Saved entries:

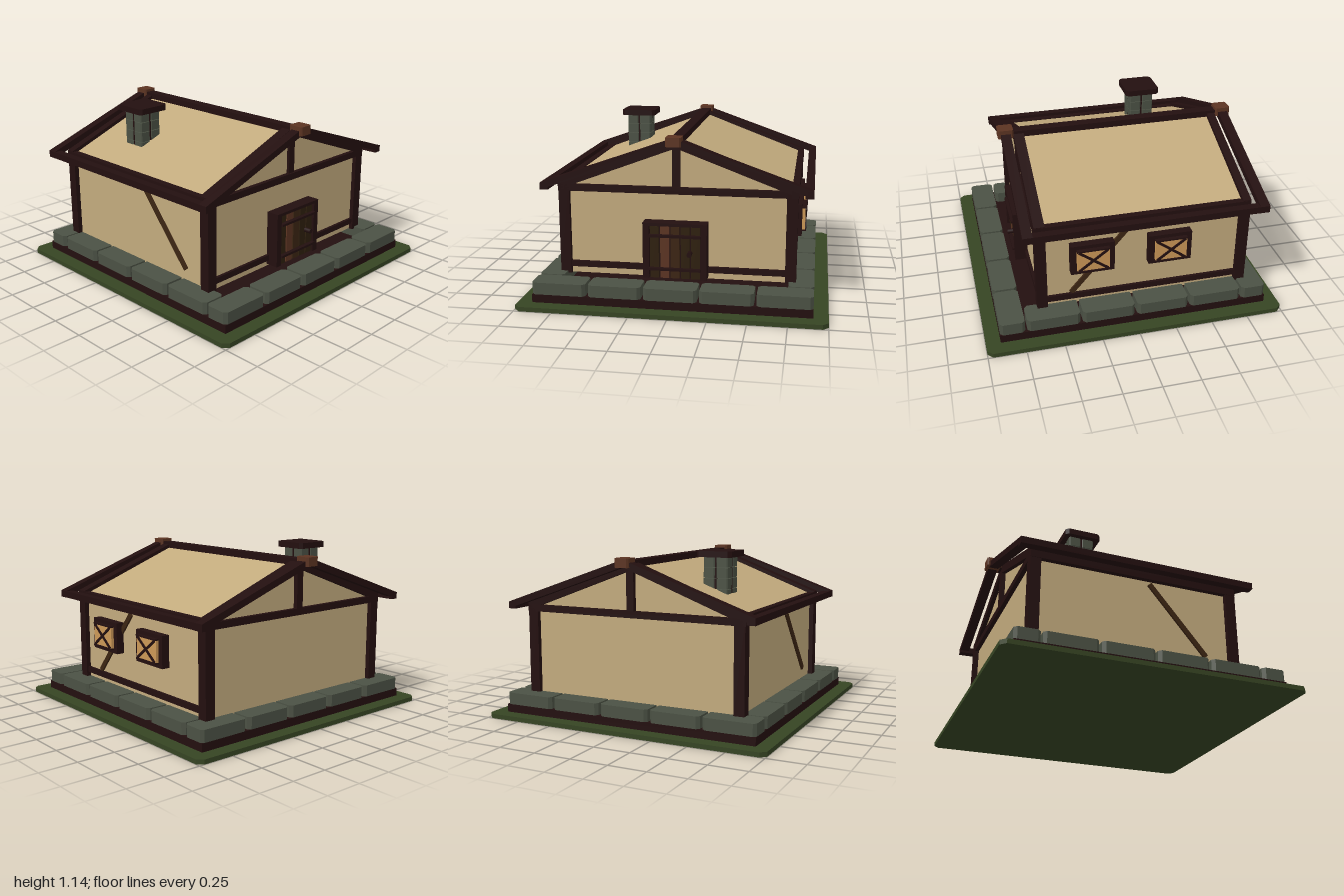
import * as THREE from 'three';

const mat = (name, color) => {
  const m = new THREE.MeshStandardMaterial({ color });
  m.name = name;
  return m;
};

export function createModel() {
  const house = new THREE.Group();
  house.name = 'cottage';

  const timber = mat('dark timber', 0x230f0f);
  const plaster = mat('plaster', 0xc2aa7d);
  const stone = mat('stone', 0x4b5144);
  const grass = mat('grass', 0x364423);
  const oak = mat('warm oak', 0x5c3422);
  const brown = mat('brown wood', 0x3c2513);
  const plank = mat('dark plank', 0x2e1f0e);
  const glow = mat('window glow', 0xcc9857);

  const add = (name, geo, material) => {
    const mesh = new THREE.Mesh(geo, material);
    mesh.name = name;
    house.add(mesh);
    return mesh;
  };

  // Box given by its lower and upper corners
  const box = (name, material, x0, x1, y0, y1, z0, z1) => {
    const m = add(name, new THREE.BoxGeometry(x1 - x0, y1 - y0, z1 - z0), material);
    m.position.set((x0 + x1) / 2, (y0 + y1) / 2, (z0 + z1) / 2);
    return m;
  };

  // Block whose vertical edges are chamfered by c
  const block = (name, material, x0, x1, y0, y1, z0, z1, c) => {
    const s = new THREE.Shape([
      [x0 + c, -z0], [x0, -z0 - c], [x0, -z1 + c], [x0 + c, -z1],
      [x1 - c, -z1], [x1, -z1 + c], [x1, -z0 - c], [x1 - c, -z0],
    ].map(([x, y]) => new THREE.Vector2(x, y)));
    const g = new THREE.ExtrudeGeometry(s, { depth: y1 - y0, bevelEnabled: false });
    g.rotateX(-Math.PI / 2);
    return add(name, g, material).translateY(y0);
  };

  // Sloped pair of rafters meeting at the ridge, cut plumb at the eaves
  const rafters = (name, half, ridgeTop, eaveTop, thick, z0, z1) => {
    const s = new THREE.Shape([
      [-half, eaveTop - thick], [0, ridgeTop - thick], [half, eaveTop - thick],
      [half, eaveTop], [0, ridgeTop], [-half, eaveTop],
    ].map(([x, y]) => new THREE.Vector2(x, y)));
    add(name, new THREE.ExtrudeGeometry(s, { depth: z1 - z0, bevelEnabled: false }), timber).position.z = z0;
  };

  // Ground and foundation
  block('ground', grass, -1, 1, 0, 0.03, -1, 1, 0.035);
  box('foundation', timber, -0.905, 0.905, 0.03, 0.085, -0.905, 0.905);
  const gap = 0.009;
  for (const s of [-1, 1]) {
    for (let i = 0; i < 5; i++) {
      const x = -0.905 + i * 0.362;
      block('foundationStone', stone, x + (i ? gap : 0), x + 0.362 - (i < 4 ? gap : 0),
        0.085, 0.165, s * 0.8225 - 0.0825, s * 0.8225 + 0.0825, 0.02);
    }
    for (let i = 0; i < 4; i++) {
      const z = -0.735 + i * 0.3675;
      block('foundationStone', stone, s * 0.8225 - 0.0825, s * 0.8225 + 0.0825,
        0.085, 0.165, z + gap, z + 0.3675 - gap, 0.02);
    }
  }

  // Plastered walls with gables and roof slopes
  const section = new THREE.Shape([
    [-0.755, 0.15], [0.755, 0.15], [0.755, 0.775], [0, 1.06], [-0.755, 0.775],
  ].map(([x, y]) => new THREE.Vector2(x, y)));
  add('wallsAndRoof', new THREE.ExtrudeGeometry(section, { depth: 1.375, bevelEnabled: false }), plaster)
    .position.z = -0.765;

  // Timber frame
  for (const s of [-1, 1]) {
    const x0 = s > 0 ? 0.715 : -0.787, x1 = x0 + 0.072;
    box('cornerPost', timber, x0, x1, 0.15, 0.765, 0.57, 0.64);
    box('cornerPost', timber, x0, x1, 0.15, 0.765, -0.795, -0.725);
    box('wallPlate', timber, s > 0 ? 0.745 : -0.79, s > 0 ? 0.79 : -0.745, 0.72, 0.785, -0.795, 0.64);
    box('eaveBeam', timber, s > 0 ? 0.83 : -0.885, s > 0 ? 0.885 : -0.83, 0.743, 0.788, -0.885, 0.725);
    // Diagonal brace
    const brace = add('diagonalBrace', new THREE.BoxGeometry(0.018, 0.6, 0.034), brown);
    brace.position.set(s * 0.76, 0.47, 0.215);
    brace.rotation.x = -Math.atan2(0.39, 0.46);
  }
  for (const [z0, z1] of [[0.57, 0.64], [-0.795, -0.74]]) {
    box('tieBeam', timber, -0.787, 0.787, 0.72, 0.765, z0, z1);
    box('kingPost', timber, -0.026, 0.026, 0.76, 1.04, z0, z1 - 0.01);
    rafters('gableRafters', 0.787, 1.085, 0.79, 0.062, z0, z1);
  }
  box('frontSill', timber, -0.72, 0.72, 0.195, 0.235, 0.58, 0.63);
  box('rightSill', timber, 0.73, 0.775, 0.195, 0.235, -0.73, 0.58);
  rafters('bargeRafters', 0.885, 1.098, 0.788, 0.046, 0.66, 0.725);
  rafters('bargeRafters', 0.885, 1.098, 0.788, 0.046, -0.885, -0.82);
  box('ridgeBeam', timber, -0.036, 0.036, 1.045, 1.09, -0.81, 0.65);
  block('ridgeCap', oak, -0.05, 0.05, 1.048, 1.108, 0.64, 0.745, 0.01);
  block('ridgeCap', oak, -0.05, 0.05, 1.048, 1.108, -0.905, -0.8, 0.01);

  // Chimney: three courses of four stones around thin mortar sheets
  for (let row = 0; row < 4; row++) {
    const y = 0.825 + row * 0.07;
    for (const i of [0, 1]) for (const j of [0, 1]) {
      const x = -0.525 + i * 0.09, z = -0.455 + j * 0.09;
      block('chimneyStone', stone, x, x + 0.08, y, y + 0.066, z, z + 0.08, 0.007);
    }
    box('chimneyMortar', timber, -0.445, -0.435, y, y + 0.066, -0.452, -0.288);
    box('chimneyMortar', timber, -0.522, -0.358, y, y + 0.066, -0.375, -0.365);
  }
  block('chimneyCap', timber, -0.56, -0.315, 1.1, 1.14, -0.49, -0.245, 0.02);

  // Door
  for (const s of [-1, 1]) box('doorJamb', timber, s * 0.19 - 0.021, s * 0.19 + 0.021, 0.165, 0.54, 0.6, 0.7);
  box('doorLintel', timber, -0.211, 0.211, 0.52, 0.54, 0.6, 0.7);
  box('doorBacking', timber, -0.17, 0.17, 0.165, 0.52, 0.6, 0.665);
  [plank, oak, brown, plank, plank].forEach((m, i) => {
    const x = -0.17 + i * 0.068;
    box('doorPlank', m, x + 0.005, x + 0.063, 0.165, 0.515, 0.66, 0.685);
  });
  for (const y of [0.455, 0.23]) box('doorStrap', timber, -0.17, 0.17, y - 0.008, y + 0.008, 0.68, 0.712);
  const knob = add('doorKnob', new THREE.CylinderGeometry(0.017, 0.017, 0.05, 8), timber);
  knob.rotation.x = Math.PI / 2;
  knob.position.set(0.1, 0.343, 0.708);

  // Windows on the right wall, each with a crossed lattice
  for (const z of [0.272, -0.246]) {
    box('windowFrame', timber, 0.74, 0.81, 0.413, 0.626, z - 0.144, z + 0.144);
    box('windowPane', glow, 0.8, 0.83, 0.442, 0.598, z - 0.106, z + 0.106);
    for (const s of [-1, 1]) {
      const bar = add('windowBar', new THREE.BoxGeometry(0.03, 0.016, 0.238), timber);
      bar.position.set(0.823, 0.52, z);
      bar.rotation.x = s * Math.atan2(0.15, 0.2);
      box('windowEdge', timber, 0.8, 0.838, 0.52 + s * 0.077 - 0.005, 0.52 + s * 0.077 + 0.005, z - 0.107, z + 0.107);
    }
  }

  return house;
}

---

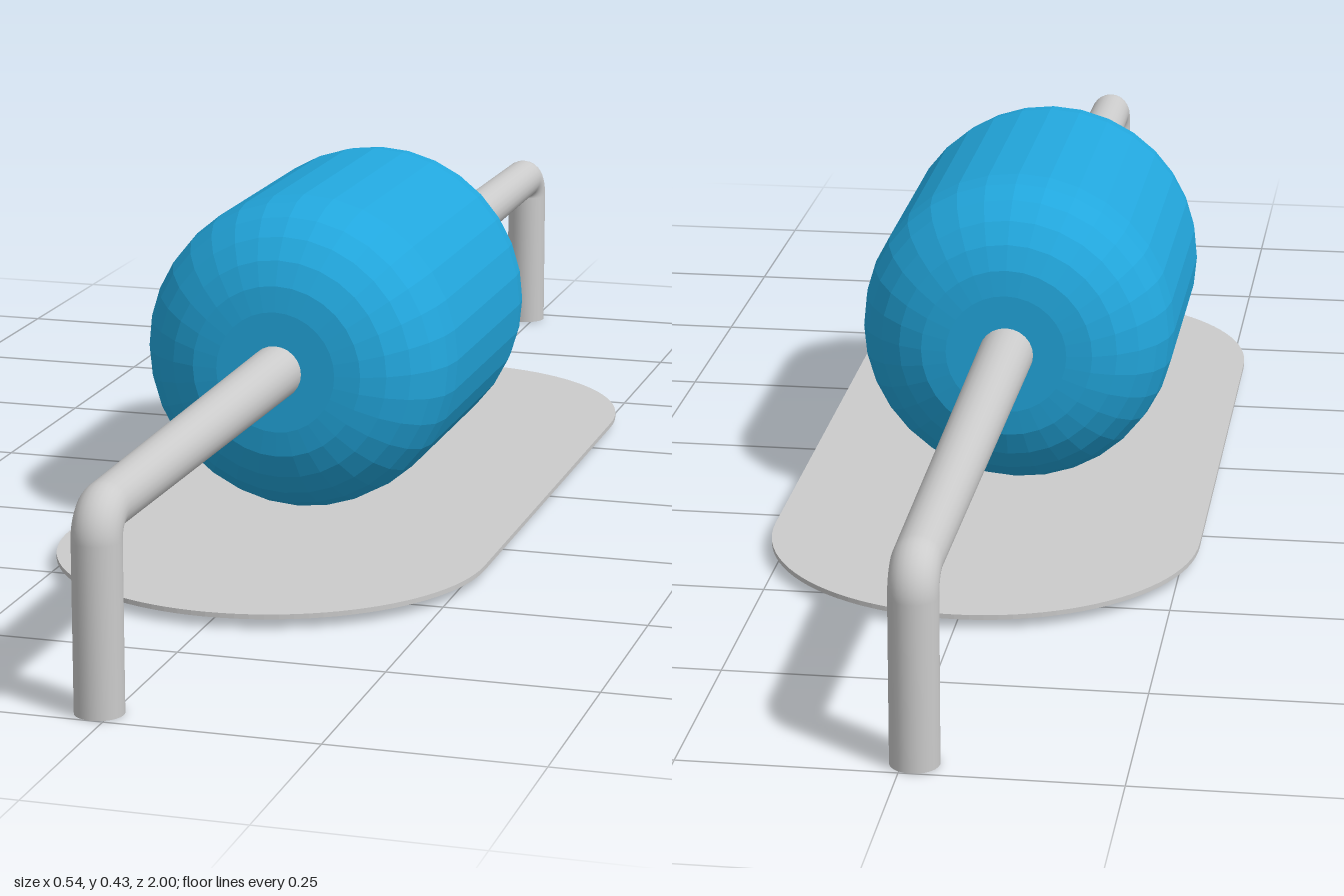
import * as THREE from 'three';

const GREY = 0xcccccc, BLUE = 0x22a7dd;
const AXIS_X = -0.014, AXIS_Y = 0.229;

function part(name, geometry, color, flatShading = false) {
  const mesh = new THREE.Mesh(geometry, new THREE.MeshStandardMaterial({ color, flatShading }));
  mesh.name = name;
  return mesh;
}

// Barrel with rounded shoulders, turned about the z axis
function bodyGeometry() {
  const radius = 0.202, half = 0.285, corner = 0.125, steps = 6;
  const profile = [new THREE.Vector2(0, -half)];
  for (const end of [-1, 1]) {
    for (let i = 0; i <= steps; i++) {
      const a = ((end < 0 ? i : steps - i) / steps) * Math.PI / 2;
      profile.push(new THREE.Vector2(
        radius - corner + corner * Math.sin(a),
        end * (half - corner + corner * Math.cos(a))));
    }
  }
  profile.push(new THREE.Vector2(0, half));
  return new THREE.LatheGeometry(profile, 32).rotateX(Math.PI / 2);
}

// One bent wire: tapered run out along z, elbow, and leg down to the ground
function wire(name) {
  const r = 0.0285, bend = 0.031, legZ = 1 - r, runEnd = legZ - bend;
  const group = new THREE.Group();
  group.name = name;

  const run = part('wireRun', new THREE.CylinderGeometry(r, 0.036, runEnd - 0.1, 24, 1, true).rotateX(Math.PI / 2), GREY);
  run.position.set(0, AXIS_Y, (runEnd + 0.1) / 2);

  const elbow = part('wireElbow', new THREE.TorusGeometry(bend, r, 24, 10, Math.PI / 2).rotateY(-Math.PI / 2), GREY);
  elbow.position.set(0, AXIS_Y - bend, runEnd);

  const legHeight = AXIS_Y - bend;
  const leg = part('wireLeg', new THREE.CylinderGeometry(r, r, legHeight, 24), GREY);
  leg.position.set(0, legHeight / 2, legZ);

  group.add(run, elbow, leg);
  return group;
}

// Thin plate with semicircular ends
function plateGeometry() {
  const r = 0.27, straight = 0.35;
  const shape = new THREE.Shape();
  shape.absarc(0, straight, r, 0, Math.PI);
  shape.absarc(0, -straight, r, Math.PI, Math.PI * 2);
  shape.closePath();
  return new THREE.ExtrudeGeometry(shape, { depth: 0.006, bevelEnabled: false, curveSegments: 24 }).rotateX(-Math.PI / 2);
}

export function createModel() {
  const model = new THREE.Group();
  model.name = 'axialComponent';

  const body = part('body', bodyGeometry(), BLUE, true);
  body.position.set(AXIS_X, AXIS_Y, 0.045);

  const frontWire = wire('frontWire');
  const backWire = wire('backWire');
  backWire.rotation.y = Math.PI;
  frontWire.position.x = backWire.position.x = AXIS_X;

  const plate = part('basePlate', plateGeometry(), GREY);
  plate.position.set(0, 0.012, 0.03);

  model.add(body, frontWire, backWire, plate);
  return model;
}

--

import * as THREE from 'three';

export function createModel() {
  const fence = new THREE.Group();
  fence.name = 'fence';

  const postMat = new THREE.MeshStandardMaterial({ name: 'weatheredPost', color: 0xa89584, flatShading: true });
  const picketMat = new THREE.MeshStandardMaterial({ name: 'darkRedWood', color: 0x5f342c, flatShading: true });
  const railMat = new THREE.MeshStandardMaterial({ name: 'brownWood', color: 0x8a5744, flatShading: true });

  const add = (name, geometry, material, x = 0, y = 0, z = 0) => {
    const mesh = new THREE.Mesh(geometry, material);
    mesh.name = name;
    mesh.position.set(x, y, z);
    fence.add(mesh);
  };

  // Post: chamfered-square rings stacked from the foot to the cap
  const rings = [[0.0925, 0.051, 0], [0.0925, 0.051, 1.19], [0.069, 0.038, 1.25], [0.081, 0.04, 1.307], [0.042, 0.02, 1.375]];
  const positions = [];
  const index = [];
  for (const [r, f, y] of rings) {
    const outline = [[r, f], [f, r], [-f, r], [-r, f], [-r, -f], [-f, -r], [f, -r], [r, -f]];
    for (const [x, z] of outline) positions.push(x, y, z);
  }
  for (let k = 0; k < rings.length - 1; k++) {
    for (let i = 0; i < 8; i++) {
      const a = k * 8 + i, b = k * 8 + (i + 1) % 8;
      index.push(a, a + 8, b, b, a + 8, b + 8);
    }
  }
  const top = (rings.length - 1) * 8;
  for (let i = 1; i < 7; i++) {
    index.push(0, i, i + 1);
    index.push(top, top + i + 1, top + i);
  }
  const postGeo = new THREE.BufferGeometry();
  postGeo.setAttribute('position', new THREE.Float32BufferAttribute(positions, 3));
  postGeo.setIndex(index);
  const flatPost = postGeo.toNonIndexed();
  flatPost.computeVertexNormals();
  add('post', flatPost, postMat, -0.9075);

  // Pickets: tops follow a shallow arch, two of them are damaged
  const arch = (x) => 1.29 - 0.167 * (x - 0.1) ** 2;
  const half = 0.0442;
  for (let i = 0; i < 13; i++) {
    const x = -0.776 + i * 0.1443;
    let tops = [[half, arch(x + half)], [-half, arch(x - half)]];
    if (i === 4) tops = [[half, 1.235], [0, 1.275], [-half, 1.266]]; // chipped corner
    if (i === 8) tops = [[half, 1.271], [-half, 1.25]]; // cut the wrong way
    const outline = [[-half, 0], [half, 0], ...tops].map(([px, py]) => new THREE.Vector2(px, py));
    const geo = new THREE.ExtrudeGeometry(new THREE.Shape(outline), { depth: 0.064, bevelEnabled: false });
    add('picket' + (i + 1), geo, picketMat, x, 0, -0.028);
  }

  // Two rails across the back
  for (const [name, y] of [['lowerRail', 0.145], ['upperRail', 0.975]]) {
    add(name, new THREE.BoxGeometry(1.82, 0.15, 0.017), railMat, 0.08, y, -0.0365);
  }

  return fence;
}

▶ Aim of the exercise
Using the entries above, repeat only the lines from the one containing "const plaster = mat('plaster', 0xc2aa7d);" through the one containing "const m = add(name, new", end lines included.

▶ Exercise result
  const plaster = mat('plaster', 0xc2aa7d);
  const stone = mat('stone', 0x4b5144);
  const grass = mat('grass', 0x364423);
  const oak = mat('warm oak', 0x5c3422);
  const brown = mat('brown wood', 0x3c2513);
  const plank = mat('dark plank', 0x2e1f0e);
  const glow = mat('window glow', 0xcc9857);

  const add = (name, geo, material) => {
    const mesh = new THREE.Mesh(geo, material);
    mesh.name = name;
    house.add(mesh);
    return mesh;
  };

  // Box given by its lower and upper corners
  const box = (name, material, x0, x1, y0, y1, z0, z1) => {
    const m = add(name, new THREE.BoxGeometry(x1 - x0, y1 - y0, z1 - z0), material);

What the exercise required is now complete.